Free the Ocklawaha River Coalition: Featured Members of the Month
A free-flowing Ocklawaha River will benefit a diversity of fish and wildlife. These two organizations are dedicated members of our coalition working together for a restored Ocklawaha River.
Defenders of Wildlife
Defenders of Wildlife is a national non-profit membership organization dedicated to the protection of all native wild animals and plants in their natural communities. Founded in 1947, Defenders envisions a future where diverse wildlife populations in North America are secure and thriving, sustained by a network of healthy lands and waters. Defenders works to protect and restore imperiled species and their habitats such as Silver Springs and the Ocklawaha River.
Save the Manatee Club
Save the Manatee Club was founded in 1981 by Bob Graham, former Florida Governor and U.S. Senator, and singer/songwriter Jimmy Buffett, The Club was started with the mission to protect manatees and their habitat for future generations. Their objective is full recovery and protection of manatees and their aquatic ecosystems throughout the world. Today, Save the Manatee Club is the world’s leading manatee conservation organization and is committed to the protection and restoration of all Florida Springs.
Learn and engage in activities to celebrate this month!
Take a fun wildlife quiz. Which Ocklawaha Animal are you?
Special Facebook Livestream: Manatee Habitat and Migration, Tuesday, June 23, 11 a.m.

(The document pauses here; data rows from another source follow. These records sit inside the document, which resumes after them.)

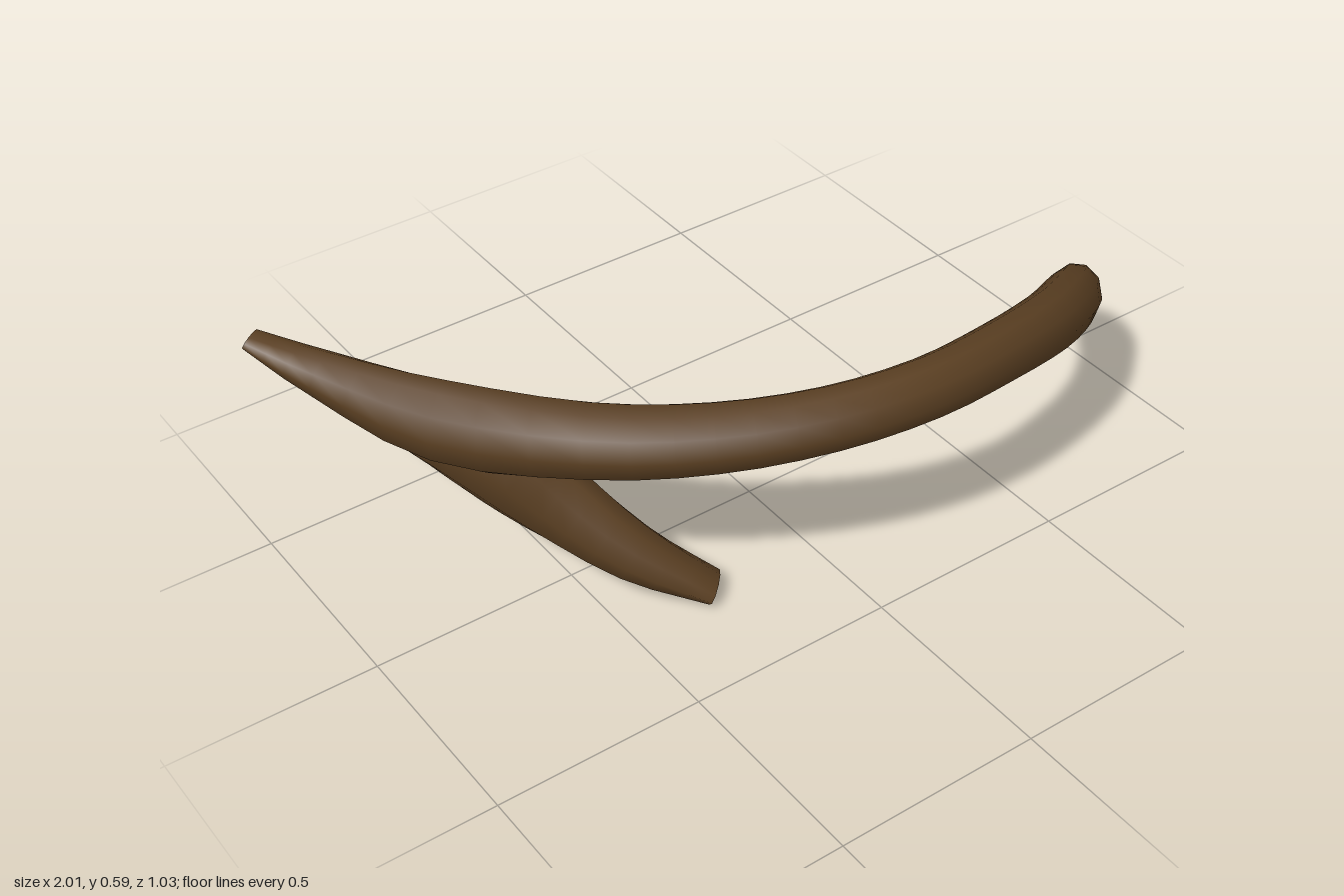
import * as THREE from 'three';

const SIDES = 10;
const UP = new THREE.Vector3(0, 1, 0);

// Lofts a closed limb through stations [x, y, z, half width, half height].
function limb(stations, steps) {
  const path = new THREE.CatmullRomCurve3(stations.map(s => new THREE.Vector3(s[0], s[1], s[2])));
  const size = new THREE.CatmullRomCurve3(stations.map(s => new THREE.Vector3(s[3], s[4], 0)));
  path.curveType = size.curveType = 'catmullrom';
  const pos = [], index = [], rings = [];

  for (let i = 0; i <= steps; i++) {
    const t = i / steps;
    const c = path.getPoint(t), r = size.getPoint(t), dir = path.getTangent(t);
    const side = new THREE.Vector3().crossVectors(dir, UP).normalize();
    const rise = new THREE.Vector3().crossVectors(side, dir);
    const ring = [];
    for (let j = 0; j < SIDES; j++) {
      const a = (j / SIDES) * Math.PI * 2;
      ring.push(c.clone()
        .addScaledVector(side, Math.cos(a) * r.x)
        .addScaledVector(rise, Math.sin(a) * r.y));
    }
    rings.push({ c, ring });
    ring.forEach(p => pos.push(p.x, p.y, p.z));
  }

  // Bark surface
  for (let i = 0; i < steps; i++) {
    for (let j = 0; j < SIDES; j++) {
      const k = (j + 1) % SIDES;
      const a = i * SIDES + j, b = i * SIDES + k;
      index.push(a, a + SIDES, b, b, a + SIDES, b + SIDES);
    }
  }

  // Flat cut ends with their own vertices, so the rims stay sharp
  [rings[0], rings[steps]].forEach(({ c, ring }, end) => {
    const base = pos.length / 3;
    [c, ...ring].forEach(p => pos.push(p.x, p.y, p.z));
    for (let j = 0; j < SIDES; j++) {
      const a = base + 1 + j, b = base + 1 + (j + 1) % SIDES;
      if (end) index.push(base, b, a);
      else index.push(base, a, b);
    }
  });

  const geometry = new THREE.BufferGeometry();
  geometry.setAttribute('position', new THREE.Float32BufferAttribute(pos, 3));
  geometry.setIndex(index);
  geometry.computeVertexNormals();
  return geometry;
}

export function createModel() {
  const bark = new THREE.MeshStandardMaterial({ color: 0x5a3f22 });
  bark.name = 'brown bark';
  const model = new THREE.Group();
  model.name = 'forkedBranch';

  const add = (name, stations, steps) => {
    const mesh = new THREE.Mesh(limb(stations, steps), bark);
    mesh.name = name;
    model.add(mesh);
  };

  // Long arched limb, from the narrow back tip round the front to the left end
  add('mainLimb', [
    [-0.975, 0.578, -0.495, 0.035, 0.014],
    [-0.88, 0.525, -0.36, 0.055, 0.052],
    [-0.72, 0.465, -0.13, 0.08, 0.1],
    [-0.51, 0.48, 0.13, 0.082, 0.088],
    [-0.3, 0.492, 0.29, 0.078, 0.08],
    [-0.08, 0.511, 0.4, 0.072, 0.074],
    [0.15, 0.515, 0.442, 0.068, 0.073],
    [0.38, 0.49, 0.41, 0.068, 0.075],
    [0.6, 0.435, 0.335, 0.07, 0.08],
    [0.78, 0.36, 0.225, 0.07, 0.08],
    [0.9, 0.275, 0.12, 0.06, 0.07],
    [0.97, 0.2, 0.037, 0.036, 0.052],
  ], 33);

  // Short lower limb that splits off and curls forward to the ground
  add('lowerLimb', [
    [-0.965, 0.572, -0.49, 0.03, 0.012],
    [-0.87, 0.507, -0.37, 0.055, 0.05],
    [-0.72, 0.42, -0.22, 0.075, 0.09],
    [-0.61, 0.33, -0.11, 0.078, 0.115],
    [-0.525, 0.23, -0.02, 0.072, 0.105],
    [-0.41, 0.113, 0.125, 0.065, 0.07],
    [-0.275, 0.024, 0.245, 0.055, 0.026],
  ], 18);

  return model;
}
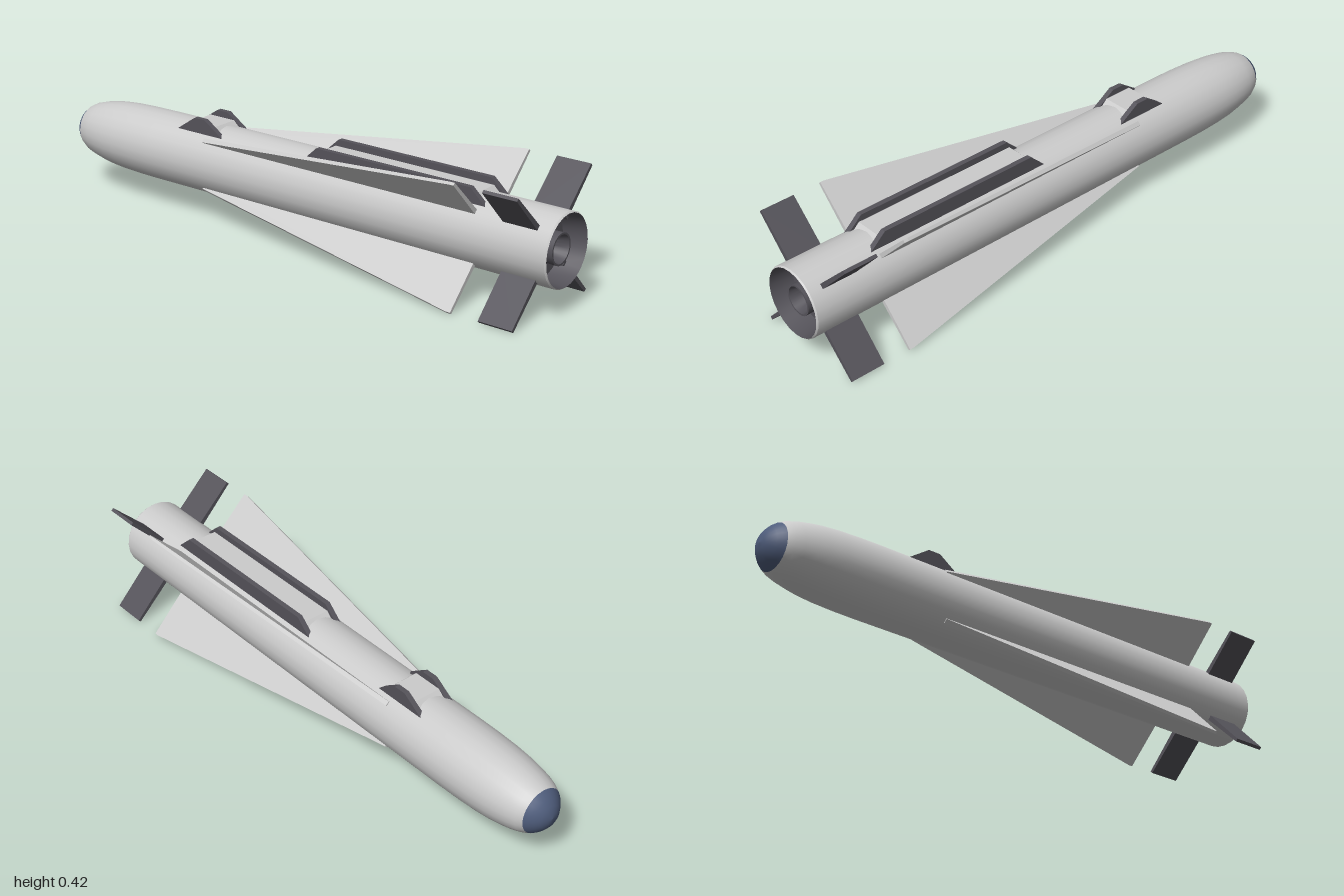
import * as THREE from 'three';
import { toCreasedNormals } from 'three/addons/utils/BufferGeometryUtils.js';

const AXIS_Y = 0.21;
const paint = (color) => new THREE.MeshStandardMaterial({ color });
const grey = paint(0xcccccc);
const dark = paint(0x55535a);
const glass = paint(0x4f5d7c);

function shapeOf(points) {
  return new THREE.Shape(points.map(([x, y]) => new THREE.Vector2(x, y)));
}

// Solid of revolution about the z axis, from [radius, z] pairs
function turned(points, smooth = false) {
  const profile = points.map(([r, z]) => new THREE.Vector2(r, z));
  const geo = new THREE.LatheGeometry(profile, 24).rotateX(Math.PI / 2);
  return smooth ? geo : toCreasedNormals(geo, 0.5);
}

// Flat panel from [radius, z] pairs, thinning from root to tip
function panel(points, rootThick, tipThick) {
  const geo = new THREE.ExtrudeGeometry(shapeOf(points), { depth: 1, bevelEnabled: false });
  geo.translate(0, 0, -0.5);
  const p = geo.attributes.position;
  for (let i = 0; i < p.count; i++) {
    const t = THREE.MathUtils.clamp((p.getX(i) - 0.11) / 0.18, 0, 1);
    p.setZ(i, p.getZ(i) * THREE.MathUtils.lerp(rootThick, tipThick, t));
  }
  geo.rotateX(Math.PI / 2);
  geo.computeVertexNormals();
  return geo;
}

// Block with sloping ends, from [z, y] pairs, centred on x = 0
function block(points, width) {
  return new THREE.ExtrudeGeometry(shapeOf(points), { depth: width, bevelEnabled: false })
    .translate(0, 0, -width / 2)
    .rotateY(-Math.PI / 2);
}

export function createModel() {
  const model = new THREE.Group();
  model.name = 'airToGroundMissile';
  const add = (name, geo, material) => {
    const mesh = new THREE.Mesh(geo, material);
    mesh.name = name;
    mesh.position.y = AXIS_Y;
    model.add(mesh);
    return mesh;
  };

  // Tube with rounded nose and rear rim
  add('body', turned([
    [0.078, -0.952], [0.089, -0.93], [0.098, -0.9], [0.106, -0.86], [0.112, -0.82],
    [0.117, -0.76], [0.12, -0.68], [0.121, -0.6], [0.121, 0.995], [0.117, 1],
  ]), grey);

  // Seeker window at the tip
  add('seekerDome', turned([
    [0, -1], [0.02, -0.997], [0.04, -0.989], [0.057, -0.976], [0.069, -0.964], [0.078, -0.952],
  ], true), glass);

  // Recessed rear end and motor nozzle
  add('rearRecess', turned([[0.117, 1], [0.106, 0.92], [0, 0.92]]), dark);
  add('nozzle', turned([
    [0.05, 0.919], [0.052, 0.98], [0.046, 0.98], [0.034, 0.93], [0, 0.93],
  ]), dark);

  // Four delta wings and four tail fins in an X
  const wing = panel([[0.1, -0.36], [0.124, -0.36], [0.29, 0.715], [0.29, 0.73], [0.1, 0.73]], 0.016, 0.01);
  const fin = panel([[0.1, 0.83], [0.29, 0.83], [0.29, 0.95], [0.1, 0.95]], 0.018, 0.011);
  for (let i = 0; i < 4; i++) {
    const angle = Math.PI / 4 + (i * Math.PI) / 2;
    add('wing', wing, grey).rotation.z = angle;
    add('tailFin', fin, dark).rotation.z = angle;
  }

  // Launch rails on top: short front pair and long rear pair, each with a saddle between
  for (const [name, z0, z1, slope] of [['front', -0.49, -0.295, 0.075], ['rear', 0.05, 0.75, 0.055]]) {
    const rail = block([
      [z0, 0.09], [z1, 0.09], [z1, 0.1], [z1 - slope, 0.15], [z0 + slope, 0.15], [z0, 0.1],
    ], 0.018);
    for (const side of [-1, 1]) add(name + 'Rail', rail, dark).position.x = side * 0.058;
    const saddle = block([
      [z0 + 0.005, 0.09], [z1 - 0.005, 0.09], [z1 - 0.045, 0.128], [z0 + 0.045, 0.128],
    ], 0.102);
    add(name + 'Saddle', saddle, grey);
  }

  return model;
}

Join Save the Manatee Club on Tuesday, June 23rd, 2020 at 11 a.m. for the weekly Manatee Q&A on Facebook. The topic will be manatee habitat and migration and we will discuss the importance of a free-flowing Ocklawaha River for manatees. During the stream we will address where manatees spend the winter months, and why warm-water springs are so vitally important for the species, as well as manatee summer habitat, travel corridors, and migration. Viewers will be able to ask any manatee-related questions throughout the livestream. Click here to view live.
View an informative, engaging and short video on why the Ocklawaha River should be restored.
Restoring the river will benefit various types of wildlife from the Florida black bear, panther and bobcat to native birds including the bald eagle, osprey, wood duck and many other species.